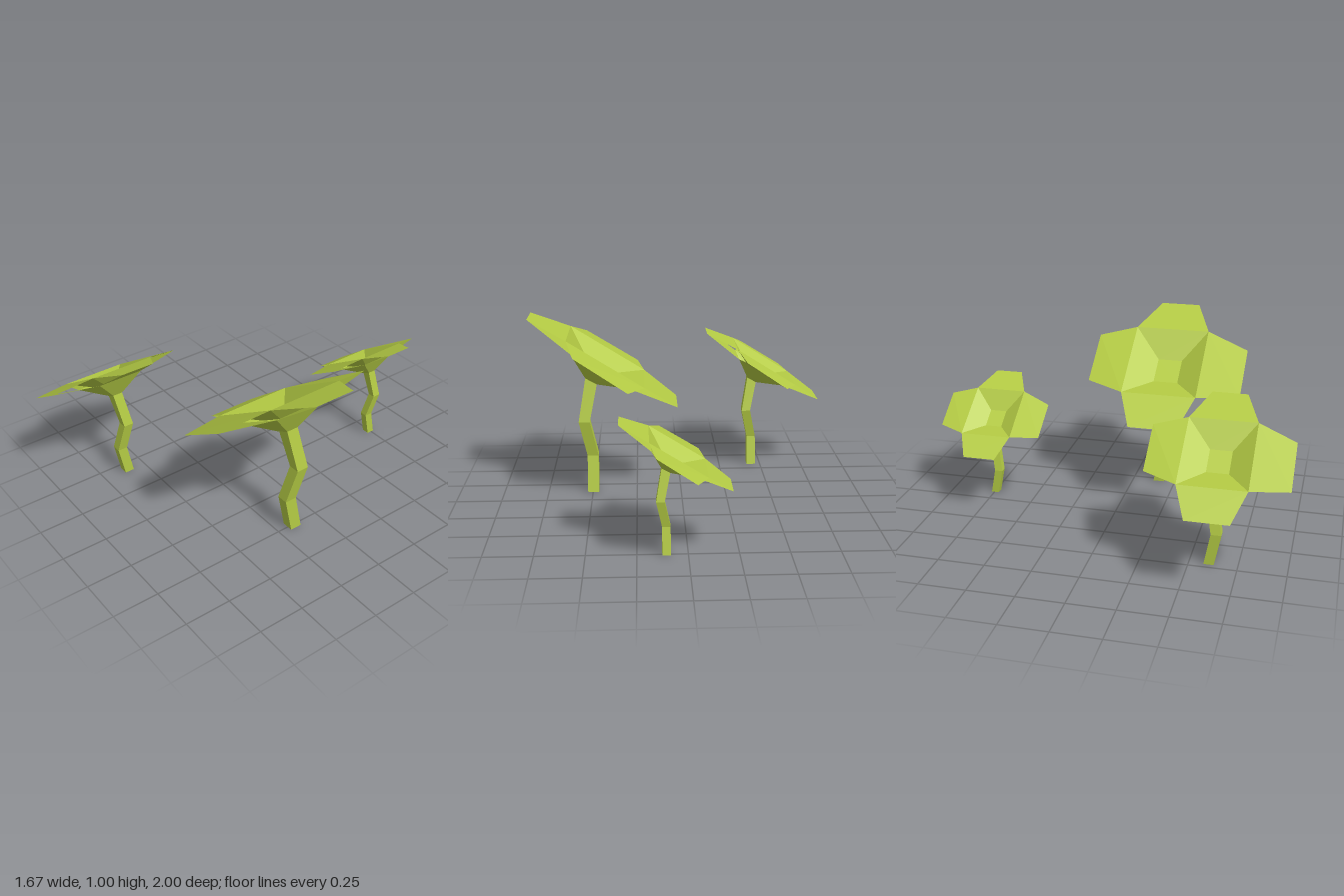
import * as THREE from 'three';

const material = new THREE.MeshStandardMaterial({ color: 0xb4cb44, flatShading: true, side: THREE.DoubleSide });

// Square ring, counter-clockwise from above; its left and right edges may differ in height
const ring = (xl, yl, xr, yr, zBack, zFront) => [
  [xl, yl, zFront], [xr, yr, zFront], [xr, yr, zBack], [xl, yl, zBack],
];

// Flat-shaded mesh from a list of quads
function quadMesh(name, quads) {
  const positions = quads.flatMap(([a, b, c, d]) => [a, b, c, a, c, d]).flat();
  const geometry = new THREE.BufferGeometry();
  geometry.setAttribute('position', new THREE.Float32BufferAttribute(positions, 3));
  geometry.computeVertexNormals();
  const mesh = new THREE.Mesh(geometry, material);
  mesh.name = name;
  return mesh;
}

// Four walls joining each ring to the next
function walls(rings) {
  const quads = [];
  for (let r = 0; r < rings.length - 1; r++) {
    const [a, b] = [rings[r], rings[r + 1]];
    for (let i = 0; i < 4; i++) {
      const j = (i + 1) % 4;
      quads.push([a[i], a[j], b[j], b[i]]);
    }
  }
  return quads;
}

function createPlant(name, x, z, scale) {
  const plant = new THREE.Group();
  plant.name = name;

  // Crooked square stem
  const stemTop = ring(-0.03, 0.62, 0.033, 0.655, 0.007, 0.073);
  const stemRings = [
    ring(-0.031, 0, 0.031, 0, -0.032, 0.032),
    ring(-0.031, 0.206, 0.031, 0.206, 0.006, 0.072),
    ring(0.012, 0.413, 0.074, 0.413, -0.032, 0.034),
    stemTop,
  ];
  plant.add(quadMesh('stem', [[...stemRings[0]].reverse(), ...walls(stemRings)]));

  // Tilted cup: outer shell up to the collar, inner bowl from rim to floor
  const collar = ring(-0.215, 0.62, 0.105, 0.818, -0.105, 0.198);
  const rim = ring(-0.294, 0.643, 0.121, 0.903, -0.172, 0.247);
  const floor = ring(-0.112, 0.657, 0.027, 0.745, -0.025, 0.112);
  plant.add(quadMesh('cupShell', walls([stemTop, collar])));
  plant.add(quadMesh('cupInside', [...walls([rim, floor]), floor]));

  // Petals: upper and lower sheets meeting at the tip edge
  const tips = {
    frontPetal: [[-0.256, 0.647, 0.485], [0.043, 0.83, 0.485]],
    leftPetal: [[0.335, 1, 0.155], [0.335, 1, -0.065]],
    backPetal: [[0.073, 0.855, -0.382], [-0.207, 0.667, -0.382]],
    rightPetal: [[-0.476, 0.51, -0.092], [-0.476, 0.51, 0.172]],
  };
  Object.entries(tips).forEach(([petal, [t0, t1]], i) => {
    const j = (i + 1) % 4;
    plant.add(quadMesh(petal, [
      [t0, t1, rim[j], rim[i]],
      [collar[i], collar[j], t1, t0],
    ]));
  });

  plant.position.set(x, 0, z);
  plant.scale.setScalar(scale);
  return plant;
}

export function createModel() {
  const group = new THREE.Group();
  group.name = 'flowerCluster';
  group.add(
    createPlant('largeFlower', 0.497, 0.155, 1),
    createPlant('mediumFlower', -0.445, 0.602, 0.822),
    createPlant('smallFlower', 0.106, -0.745, 0.668),
  );
  return group;
}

★ ★ ★ ★ ★ ★ ★

- _Assignment_
The answer must consist of every line from the entries above that contains "zBack".

- _Answer box_
const ring = (xl, yl, xr, yr, zBack, zFront) => [
  [xl, yl, zFront], [xr, yr, zFront], [xr, yr, zBack], [xl, yl, zBack],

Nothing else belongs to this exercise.